The harsh reality is we can’t get this done without those who have access at the tables where the resources reside. At the same time, it is critical to have the right folks with access at the table, not those who will repeat the trauma Terence spoke of. Many Black and women entrepreneurs in Baltimore have had ideas stolen or claimed by others, have experienced “end runs” around them to access resources they were pursuing, or relationships with foundations and other funding sources undermined so others could claim the “light” or dollars assumed to be connected to those relationships. There is often an assumption by those with privilege that all that belongs to them by right of birth. Identifying individuals who are from communities of privilege, but who proactively work to lift those who are usually pushed aside, is a critical aspect of building trust and moving beyond early planning stages.
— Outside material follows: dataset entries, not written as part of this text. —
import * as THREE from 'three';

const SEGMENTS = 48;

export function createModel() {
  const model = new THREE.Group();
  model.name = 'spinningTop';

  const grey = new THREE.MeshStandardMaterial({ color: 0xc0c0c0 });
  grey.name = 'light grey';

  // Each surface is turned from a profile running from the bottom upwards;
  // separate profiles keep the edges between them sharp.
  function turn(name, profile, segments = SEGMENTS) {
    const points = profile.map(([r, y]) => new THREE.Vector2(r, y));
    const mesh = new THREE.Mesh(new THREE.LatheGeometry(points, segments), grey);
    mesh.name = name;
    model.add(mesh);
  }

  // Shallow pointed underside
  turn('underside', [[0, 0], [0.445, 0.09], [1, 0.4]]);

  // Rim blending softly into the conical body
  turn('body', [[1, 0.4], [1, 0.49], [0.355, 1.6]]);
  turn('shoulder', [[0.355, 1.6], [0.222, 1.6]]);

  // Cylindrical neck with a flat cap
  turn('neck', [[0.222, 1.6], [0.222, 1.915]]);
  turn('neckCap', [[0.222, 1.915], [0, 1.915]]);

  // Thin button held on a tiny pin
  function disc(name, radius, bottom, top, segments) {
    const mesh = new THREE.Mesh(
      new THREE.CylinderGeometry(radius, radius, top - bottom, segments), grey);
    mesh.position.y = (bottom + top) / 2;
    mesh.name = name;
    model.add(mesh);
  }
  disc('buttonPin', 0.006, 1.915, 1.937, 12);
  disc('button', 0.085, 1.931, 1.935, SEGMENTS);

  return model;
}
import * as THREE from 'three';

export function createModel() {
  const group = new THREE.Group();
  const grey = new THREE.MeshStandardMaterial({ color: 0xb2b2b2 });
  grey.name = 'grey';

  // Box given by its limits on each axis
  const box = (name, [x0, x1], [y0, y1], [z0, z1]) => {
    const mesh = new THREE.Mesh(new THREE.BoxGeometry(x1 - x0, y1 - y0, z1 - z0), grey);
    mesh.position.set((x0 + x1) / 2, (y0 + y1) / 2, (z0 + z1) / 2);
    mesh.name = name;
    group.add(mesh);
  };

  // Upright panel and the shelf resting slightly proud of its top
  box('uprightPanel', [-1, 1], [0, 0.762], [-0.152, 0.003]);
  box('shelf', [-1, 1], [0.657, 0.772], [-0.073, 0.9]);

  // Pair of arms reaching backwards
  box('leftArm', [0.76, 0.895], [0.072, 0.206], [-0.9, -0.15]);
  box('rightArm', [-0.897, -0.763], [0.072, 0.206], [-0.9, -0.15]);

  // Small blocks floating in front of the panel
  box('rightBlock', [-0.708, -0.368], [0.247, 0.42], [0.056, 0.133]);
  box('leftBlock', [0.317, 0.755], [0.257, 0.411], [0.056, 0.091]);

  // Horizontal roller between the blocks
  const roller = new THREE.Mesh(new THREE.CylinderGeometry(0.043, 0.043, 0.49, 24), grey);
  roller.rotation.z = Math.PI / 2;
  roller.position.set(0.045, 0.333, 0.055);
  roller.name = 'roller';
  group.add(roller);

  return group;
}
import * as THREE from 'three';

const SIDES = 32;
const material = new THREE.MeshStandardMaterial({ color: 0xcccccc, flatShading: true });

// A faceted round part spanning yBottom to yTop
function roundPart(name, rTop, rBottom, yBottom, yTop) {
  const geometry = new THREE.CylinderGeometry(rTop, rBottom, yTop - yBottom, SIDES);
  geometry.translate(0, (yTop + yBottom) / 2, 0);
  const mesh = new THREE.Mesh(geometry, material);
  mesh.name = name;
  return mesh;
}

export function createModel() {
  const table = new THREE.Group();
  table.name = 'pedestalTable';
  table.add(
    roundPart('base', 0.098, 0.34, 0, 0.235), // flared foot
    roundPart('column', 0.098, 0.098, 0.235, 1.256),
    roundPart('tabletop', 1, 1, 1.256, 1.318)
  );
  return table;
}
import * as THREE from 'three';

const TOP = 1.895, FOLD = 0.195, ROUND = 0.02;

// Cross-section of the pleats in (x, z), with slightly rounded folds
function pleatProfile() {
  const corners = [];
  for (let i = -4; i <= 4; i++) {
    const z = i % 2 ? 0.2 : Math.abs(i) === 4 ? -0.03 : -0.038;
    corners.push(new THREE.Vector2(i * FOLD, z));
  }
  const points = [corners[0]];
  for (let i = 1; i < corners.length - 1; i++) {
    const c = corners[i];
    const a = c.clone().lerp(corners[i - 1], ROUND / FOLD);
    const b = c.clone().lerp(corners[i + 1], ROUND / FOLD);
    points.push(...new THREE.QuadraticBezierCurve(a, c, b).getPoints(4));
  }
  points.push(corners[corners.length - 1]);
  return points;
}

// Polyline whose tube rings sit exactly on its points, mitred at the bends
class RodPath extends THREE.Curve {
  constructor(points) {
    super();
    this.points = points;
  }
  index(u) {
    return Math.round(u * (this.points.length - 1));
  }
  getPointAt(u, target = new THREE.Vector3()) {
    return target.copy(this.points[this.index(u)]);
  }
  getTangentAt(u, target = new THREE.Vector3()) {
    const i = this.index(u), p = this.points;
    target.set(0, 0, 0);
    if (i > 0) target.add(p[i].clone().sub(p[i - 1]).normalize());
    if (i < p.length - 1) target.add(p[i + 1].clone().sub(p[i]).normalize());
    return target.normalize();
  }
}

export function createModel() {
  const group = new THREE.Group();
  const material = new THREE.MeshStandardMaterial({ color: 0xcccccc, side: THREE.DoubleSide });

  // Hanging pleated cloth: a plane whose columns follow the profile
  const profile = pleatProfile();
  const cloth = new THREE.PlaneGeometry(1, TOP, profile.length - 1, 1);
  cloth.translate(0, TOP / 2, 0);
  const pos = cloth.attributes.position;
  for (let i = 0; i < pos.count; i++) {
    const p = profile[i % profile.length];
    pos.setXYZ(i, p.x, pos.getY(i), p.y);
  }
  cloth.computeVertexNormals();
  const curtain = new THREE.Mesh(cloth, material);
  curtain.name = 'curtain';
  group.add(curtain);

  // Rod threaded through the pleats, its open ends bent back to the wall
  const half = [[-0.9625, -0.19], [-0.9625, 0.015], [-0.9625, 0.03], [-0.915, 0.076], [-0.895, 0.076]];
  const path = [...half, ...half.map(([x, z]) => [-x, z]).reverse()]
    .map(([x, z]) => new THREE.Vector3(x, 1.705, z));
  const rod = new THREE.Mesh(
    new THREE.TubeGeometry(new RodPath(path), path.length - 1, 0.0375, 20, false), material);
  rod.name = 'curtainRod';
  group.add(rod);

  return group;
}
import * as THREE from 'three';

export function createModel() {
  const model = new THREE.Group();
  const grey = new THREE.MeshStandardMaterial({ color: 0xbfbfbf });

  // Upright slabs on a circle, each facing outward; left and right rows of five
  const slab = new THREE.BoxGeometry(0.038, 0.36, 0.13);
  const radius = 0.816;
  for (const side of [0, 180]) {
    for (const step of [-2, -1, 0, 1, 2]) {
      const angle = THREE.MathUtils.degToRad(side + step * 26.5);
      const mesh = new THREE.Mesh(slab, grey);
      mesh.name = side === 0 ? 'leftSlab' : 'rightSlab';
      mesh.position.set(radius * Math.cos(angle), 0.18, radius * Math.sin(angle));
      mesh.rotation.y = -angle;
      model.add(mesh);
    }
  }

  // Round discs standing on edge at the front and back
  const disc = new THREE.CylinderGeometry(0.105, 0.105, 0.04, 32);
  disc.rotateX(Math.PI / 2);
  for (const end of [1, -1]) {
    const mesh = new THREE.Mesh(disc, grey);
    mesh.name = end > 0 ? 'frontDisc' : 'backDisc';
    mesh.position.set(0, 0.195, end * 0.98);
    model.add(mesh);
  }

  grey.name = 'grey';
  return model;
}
Within our ESHIP Baltimore council, we have applied two models to begin the early work of building belonging and trust, which ultimately, is cultivated through real experiences of shared power. The first, Strategic Doing, brought to the process by Forward Cities, leads to executing short-term doable projects that allow the folk in the space to experience working together across these boundaries of difference. The second, a compatible process, is the Cohado Regenerative Ecosystem Development model, which assumes the movement through the challenging stages of building trust through relationship development across difference, through the space of skepticism, is essential to the process of transformative change.
Terence shared, “One of the things I am very surprised about is the relationship with people [on the ESHIP Stewardship Council] who really have compassion for Baltimore — it’s not just a job, it's bigger than that, and that’s the reason I keep coming back— because it's bigger than me.“ Shervonne Cherry shared that she was “pleasantly surprised that there were no egos in the room; there was no puffing of the chest. [We] recognize that this is for the greater good of our city and working together is where it really matters.”
What often gets overlooked in the development of so-called collective impact efforts is that true innovation moves at the speed of trust. Shervonne shared, “the beauty and what I have come to appreciate these months I have been on the committee, is the slow and steadiness. You don’t build a house overnight. Now I really appreciate diving deeper, and connecting with each other as committee members; you see the bigger picture at that point.”
At the same time, there are real challenges that can’t wait. Terrence reminds us that, “it would be great just to wait back and build this thing slowly, but there are some things that have to be done now. If we do not stabilize the small businesses now, the small amount of money that it saves, and the small amount of time that it saves, you are going to have to multiply it times five to open back up a business. If we don’t save these businesses now, they are not coming back.”
The answer lies in both taking the time to build the trust — the strategy, the networks of support, the resources, and the infrastructure— while, at the same time, investing the relatively small dollars in viable Black businesses now. As we do that, it’s also imperative to invest in building the larger connective impact system that will grow as we grow these businesses.